“You have the so-called yield hogs, or just folks that want to earn more than 3 to 4 percent tax-free, who are going to migrate to the high-yield area,” said Alan Schankel, head of fixed-income research in Philadelphia at Janney Montgomery Scott. “There’s more comfort in doing that with a stronger economy underlying things.”
An expanding economy gives investors confidence to take added risk in weaker credits. State tax collections have risen 12 straight quarters, according to the Nelson A. Rockefeller Institute of Government in Albany, New York. Property values in 20 cities rose 10.9 percent in the year through March, the most since 2006, the S&P/Case-Shiller index shows.
“Economic growth has caused the amount of municipal receipts to go up dramatically, and that makes high-yield a better bet,” said Scott Colyer, chief executive officer of Advisors Asset Management in Monument, Colorado, which oversees about $11.1 billion of assets.
High-yield munis have returned 3.4 percent this year, more than five times the rest of the tax-exempt market, S&P data show. Speculative-grade borrowings are ranked below BBB- by S&P, and lower than Baa3 by Moody’s Investors Service.
Yields on 30-year munis jumped this week to 3.3 percent, the highest in a year, part of a broader decline in fixed-income assets amid speculation the Federal Reserve will reduce its debt purchases. Yet that rate is still below the 3.93 percent average since January 2009, when Bloomberg data begin. That means demand persists for the extra yields on lower-rated munis.
The investor appetite benefited the largest-ever speculative-grade tax-exempt deal. The $1.2 billion issue from the Iowa Finance Authority, rated BB-, three steps below investment grade, has been gaining since its April 30 sale. Proceeds are slated for a nitrogen fertilizer plant.
The extra yield investors demand to buy the debt has shrunk. Bonds maturing in December 2025 traded May 30 with an average yield of 4.89 percent, about 2.8 percentage points above benchmark munis, Bloomberg data show. The gap is down from 3.3 percentage points when the bonds first sold.
In a deal this week, Delaware’s Health Facilities Authority issued $46 million of debt rated BB+, one step below investment grade, on behalf of Nanticoke Memorial Hospital.
For BlackRock, the junk rally is an opportunity to sell before interest rates jump and yield spreads widen. Muni buyers who typically favor safer debt should reduce high-yield while there’s demand, said Peter Hayes, who manages $114 billion as head of munis at New York-based BlackRock.
Yields on 10-year Treasuries will climb about 0.6 percentage point to 2.68 percent by the third quarter of 2014, according to the median forecast of 59 analysts in a Bloomberg survey.
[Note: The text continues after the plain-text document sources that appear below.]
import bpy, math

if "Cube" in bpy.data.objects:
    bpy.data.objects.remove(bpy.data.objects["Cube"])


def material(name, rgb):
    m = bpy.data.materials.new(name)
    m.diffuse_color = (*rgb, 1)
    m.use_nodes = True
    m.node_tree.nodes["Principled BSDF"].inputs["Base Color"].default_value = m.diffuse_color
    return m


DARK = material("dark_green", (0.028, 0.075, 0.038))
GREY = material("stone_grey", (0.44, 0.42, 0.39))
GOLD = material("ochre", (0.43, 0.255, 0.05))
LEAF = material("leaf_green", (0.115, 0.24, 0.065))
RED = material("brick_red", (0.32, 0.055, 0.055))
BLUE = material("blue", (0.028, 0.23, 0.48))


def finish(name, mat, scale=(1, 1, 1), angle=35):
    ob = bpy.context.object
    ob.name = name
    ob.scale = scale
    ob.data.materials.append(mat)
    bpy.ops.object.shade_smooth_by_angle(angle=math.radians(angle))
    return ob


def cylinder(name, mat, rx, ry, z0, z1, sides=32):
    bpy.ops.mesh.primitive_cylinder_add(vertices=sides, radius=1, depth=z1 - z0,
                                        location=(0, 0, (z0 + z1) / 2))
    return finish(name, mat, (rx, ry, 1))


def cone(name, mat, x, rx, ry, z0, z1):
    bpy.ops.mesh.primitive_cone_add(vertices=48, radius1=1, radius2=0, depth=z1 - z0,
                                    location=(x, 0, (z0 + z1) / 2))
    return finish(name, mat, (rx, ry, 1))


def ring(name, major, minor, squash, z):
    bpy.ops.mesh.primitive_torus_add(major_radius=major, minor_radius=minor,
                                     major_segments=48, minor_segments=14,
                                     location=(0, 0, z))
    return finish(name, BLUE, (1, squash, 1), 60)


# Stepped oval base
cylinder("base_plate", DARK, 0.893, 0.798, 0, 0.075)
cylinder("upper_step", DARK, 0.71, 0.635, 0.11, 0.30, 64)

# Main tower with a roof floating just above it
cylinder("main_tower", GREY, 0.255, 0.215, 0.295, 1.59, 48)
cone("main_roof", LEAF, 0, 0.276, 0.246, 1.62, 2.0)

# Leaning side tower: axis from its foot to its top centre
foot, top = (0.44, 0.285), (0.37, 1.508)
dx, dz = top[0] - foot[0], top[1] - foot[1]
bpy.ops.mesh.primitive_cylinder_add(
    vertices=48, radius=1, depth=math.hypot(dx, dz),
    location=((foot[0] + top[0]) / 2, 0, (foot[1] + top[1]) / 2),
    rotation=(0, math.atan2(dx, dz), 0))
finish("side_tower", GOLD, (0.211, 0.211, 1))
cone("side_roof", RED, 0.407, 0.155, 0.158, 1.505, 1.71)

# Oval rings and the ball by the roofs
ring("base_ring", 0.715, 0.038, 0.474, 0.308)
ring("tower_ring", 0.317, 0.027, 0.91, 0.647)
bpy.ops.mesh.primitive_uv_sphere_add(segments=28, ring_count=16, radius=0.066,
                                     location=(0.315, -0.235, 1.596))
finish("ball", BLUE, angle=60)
“Look at your risk tolerance, and if you have more high-yield than you’d normally have in this market environment, then think about paring it back while liquidity is good,” Hayes said in an interview. “And the liquidity is still good because the returns have been there and demand is still there.”
Bonds repaid with tobacco revenue have helped high-yield munis outpace the market. Of the $91.8 billion value of high-yield munis in S&P’s index, tobacco obligations account for $25.8 billion. Such debt has earned 4.1 percent this year.
The bonds are backed by payments cigarette companies make to states as part of a 1998 settlement to cover the makers’ liability in health-care cost litigation. The debt is rallying after manufacturers in December said they would distribute $4 billion they had withheld because of a dispute over how their loss of market share would change their payments. Those sums are based on annual cigarette shipments.
“There’s more clarity about the non-participating manufacturers dispute,” Schankel said. “Certainty is always the friend of an asset class.”
In the broader municipal market, states and cities are poised to sell $3.8 billion in debt this week, the least since March, data compiled by Bloomberg show.
The yield ratio between the two asset classes rose to about 103 percent, the highest since May 2. The higher the ratio, the cheaper munis are relative to Treasuries.
To contact the reporter on this story: Michelle Kaske in New York at email@example.com
To contact the editor responsible for this story: Stephen Merelman at firstname.lastname@example.org